A man in his 30s died from a flesh-eating bacteria after eating raw oysters (Picture: Getty Images)

A man in his 30s has died after eating raw oysters containing a flesh-eating bacteria.

The unnamed Texan man was believed to have contracted a Vibrio vulnificus infection from eating the deadly oysters, having ingested bacteria which typically lives in warm, coastal waters.

Vibrio infections are believed to be on the rise in the US, with the Centers for Disease Control and Prevention (CDC) issuing an alert earlier this year. 

At least 12 Americans have died from the flesh-eating bacteria so far in 2023.

Vibrio vulnificus
Vibrio vulnificus has killed at least 12 people in the US this year (Picture: Getty)

‘These infections, once they take hold, can spread extremely rapidly like a fire,’ local health official Dr Philip Keiser told ABC.

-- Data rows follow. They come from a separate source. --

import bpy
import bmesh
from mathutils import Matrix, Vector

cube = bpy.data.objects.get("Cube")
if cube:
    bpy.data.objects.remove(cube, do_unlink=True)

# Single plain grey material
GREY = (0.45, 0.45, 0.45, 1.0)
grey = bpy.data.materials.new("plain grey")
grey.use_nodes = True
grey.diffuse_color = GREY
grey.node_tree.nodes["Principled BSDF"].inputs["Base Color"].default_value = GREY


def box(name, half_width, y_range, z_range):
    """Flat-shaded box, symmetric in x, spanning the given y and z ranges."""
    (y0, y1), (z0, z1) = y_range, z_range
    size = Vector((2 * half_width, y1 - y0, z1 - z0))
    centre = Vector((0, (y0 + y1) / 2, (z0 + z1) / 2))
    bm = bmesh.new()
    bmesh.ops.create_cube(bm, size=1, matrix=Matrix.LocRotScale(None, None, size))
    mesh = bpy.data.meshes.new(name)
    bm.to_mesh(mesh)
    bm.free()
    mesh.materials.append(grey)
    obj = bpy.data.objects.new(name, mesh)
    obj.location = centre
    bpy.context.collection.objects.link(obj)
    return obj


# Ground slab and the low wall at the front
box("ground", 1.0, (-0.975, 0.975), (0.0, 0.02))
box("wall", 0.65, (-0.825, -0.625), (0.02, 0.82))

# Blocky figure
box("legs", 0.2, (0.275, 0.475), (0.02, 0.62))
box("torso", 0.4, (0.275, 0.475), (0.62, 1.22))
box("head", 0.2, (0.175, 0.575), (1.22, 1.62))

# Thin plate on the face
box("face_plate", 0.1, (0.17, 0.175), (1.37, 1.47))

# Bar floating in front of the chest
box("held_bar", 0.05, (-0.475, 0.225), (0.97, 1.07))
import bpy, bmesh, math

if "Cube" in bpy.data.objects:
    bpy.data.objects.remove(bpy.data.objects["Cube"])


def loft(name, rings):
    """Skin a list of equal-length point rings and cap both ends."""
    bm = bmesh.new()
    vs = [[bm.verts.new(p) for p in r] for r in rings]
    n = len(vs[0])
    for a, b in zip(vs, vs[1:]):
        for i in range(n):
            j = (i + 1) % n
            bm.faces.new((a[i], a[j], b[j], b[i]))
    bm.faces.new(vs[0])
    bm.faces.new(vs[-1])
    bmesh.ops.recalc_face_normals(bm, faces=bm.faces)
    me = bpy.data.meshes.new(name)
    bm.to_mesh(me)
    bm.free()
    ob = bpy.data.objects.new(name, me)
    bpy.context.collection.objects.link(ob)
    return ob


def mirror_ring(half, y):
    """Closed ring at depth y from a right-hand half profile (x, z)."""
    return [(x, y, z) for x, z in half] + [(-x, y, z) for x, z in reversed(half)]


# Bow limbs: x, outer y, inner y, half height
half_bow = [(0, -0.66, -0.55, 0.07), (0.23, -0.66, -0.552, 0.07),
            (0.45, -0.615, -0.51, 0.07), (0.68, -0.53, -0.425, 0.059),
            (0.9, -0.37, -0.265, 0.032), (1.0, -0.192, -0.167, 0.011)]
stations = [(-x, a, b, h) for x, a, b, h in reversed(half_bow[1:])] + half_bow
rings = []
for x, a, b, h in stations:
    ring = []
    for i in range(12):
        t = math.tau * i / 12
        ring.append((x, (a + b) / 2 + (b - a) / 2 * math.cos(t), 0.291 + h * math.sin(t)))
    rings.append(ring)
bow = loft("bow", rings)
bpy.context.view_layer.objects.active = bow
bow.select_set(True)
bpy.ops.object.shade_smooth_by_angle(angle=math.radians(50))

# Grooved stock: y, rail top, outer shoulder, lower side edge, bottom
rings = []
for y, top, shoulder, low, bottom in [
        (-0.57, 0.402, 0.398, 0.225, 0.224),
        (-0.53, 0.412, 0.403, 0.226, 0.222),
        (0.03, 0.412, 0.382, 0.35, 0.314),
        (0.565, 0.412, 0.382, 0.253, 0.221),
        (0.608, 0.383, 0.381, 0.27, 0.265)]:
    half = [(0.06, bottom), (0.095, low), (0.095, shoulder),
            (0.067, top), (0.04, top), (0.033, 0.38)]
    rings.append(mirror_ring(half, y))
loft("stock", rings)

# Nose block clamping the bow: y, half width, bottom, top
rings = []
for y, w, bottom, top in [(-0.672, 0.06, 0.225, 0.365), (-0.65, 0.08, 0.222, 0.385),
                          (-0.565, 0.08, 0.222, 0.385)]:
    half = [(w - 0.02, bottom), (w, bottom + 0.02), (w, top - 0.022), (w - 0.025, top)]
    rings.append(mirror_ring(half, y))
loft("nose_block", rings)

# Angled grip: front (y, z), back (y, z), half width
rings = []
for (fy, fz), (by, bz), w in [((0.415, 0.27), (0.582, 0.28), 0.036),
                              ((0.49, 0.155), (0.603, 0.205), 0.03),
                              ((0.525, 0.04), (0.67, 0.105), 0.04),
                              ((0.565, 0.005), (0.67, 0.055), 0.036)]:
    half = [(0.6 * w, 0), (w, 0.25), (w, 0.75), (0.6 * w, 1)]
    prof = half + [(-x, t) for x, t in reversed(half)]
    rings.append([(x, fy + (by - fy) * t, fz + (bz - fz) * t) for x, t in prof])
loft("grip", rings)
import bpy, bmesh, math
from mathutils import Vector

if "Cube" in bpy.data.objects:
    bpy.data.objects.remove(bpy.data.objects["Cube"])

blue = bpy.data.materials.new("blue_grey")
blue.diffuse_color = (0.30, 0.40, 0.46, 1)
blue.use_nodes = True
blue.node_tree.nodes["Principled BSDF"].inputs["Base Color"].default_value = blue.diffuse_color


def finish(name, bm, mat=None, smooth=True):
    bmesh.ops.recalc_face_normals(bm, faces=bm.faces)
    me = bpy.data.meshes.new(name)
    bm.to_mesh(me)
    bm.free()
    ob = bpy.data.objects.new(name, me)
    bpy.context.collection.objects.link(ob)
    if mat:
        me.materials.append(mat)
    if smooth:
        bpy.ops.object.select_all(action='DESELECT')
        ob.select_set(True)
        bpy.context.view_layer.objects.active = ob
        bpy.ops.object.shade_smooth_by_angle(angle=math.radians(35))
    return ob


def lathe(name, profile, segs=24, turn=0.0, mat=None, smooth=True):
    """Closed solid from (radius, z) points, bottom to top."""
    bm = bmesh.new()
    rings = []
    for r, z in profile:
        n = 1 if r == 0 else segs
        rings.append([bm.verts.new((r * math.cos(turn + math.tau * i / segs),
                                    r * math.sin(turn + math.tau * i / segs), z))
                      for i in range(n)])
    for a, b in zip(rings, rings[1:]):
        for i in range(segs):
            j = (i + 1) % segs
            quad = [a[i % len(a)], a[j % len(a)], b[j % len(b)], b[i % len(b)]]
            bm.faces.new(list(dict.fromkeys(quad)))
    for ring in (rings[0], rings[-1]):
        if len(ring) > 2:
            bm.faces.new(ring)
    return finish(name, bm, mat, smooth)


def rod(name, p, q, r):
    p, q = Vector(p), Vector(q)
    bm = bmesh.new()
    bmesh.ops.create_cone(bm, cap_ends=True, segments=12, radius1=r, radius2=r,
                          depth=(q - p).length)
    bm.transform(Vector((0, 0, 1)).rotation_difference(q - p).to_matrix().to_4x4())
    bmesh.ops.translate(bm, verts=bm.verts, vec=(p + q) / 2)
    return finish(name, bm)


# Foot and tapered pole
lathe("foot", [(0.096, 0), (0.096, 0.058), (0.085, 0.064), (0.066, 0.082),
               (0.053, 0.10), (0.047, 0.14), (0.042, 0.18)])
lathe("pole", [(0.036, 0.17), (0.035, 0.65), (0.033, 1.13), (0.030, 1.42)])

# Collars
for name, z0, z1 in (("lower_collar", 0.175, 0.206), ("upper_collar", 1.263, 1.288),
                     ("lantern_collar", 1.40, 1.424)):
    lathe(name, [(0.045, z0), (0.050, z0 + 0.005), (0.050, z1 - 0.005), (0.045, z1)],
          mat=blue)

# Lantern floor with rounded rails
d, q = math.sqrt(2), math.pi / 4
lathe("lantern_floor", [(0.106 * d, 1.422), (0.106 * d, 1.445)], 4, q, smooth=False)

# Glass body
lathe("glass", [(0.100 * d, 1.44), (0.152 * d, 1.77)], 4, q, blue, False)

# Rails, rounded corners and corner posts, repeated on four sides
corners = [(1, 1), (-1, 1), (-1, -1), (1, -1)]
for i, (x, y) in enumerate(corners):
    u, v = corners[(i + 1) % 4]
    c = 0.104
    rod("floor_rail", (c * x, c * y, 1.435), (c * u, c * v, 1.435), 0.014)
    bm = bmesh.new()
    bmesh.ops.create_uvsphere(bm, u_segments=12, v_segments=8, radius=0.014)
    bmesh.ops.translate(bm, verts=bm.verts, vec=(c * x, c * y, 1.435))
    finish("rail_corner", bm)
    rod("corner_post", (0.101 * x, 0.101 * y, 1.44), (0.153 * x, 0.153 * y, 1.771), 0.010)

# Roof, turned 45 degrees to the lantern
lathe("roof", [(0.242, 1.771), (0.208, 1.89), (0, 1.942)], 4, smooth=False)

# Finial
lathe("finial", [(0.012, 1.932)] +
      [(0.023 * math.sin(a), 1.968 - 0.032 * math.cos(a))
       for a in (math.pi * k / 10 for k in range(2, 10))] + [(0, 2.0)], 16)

Dr Kaiser also told the outlet that the victim had been taking some drugs that made him immunosuppressed at the time of his death, and also had problems with his liver.

The doctor, from Galveston County, TX, said the county sees between five to 10 cases every year, and a death ‘every few years.’

Symptoms can include diarrhoea, stomach cramps, nausea, vomiting, fever, chills, cellulitis, and blistering lesions.

Fungal infection on a human hand, illustration. Known as ringworm infection, or tinea manuum, it can be caused by various fungi, including Trichophyton rubrum. It causes severe itching. The disease is highly contagious, and can be spread by direct contact or by contact with contaminated material. Treatment is with antifungal drugs
There have been eight fatalities caused by the bacteria reported in Florida this year (Picture: Getty)

There have been eight fatalities reported from the bacteria in Florida this year, while one has also been reported in New York and two in Connecticut.

It is not clear whether the deaths in Florida and New York occurred due to eating the contaminated shellfish or from swimming in open water.

In Connecticut, — which has reported three infections — at least one of the victims was exposed to the bacteria after swimming in the ocean.

Once confined to the Gulf of Mexico, rising sea temperatures have allowed the bacteria to seep into new areas, and scientists fear Vibrio could reach every coastal US state by 2040.

Get in touch with our news team by emailing us at

For more stories like this, check our news page.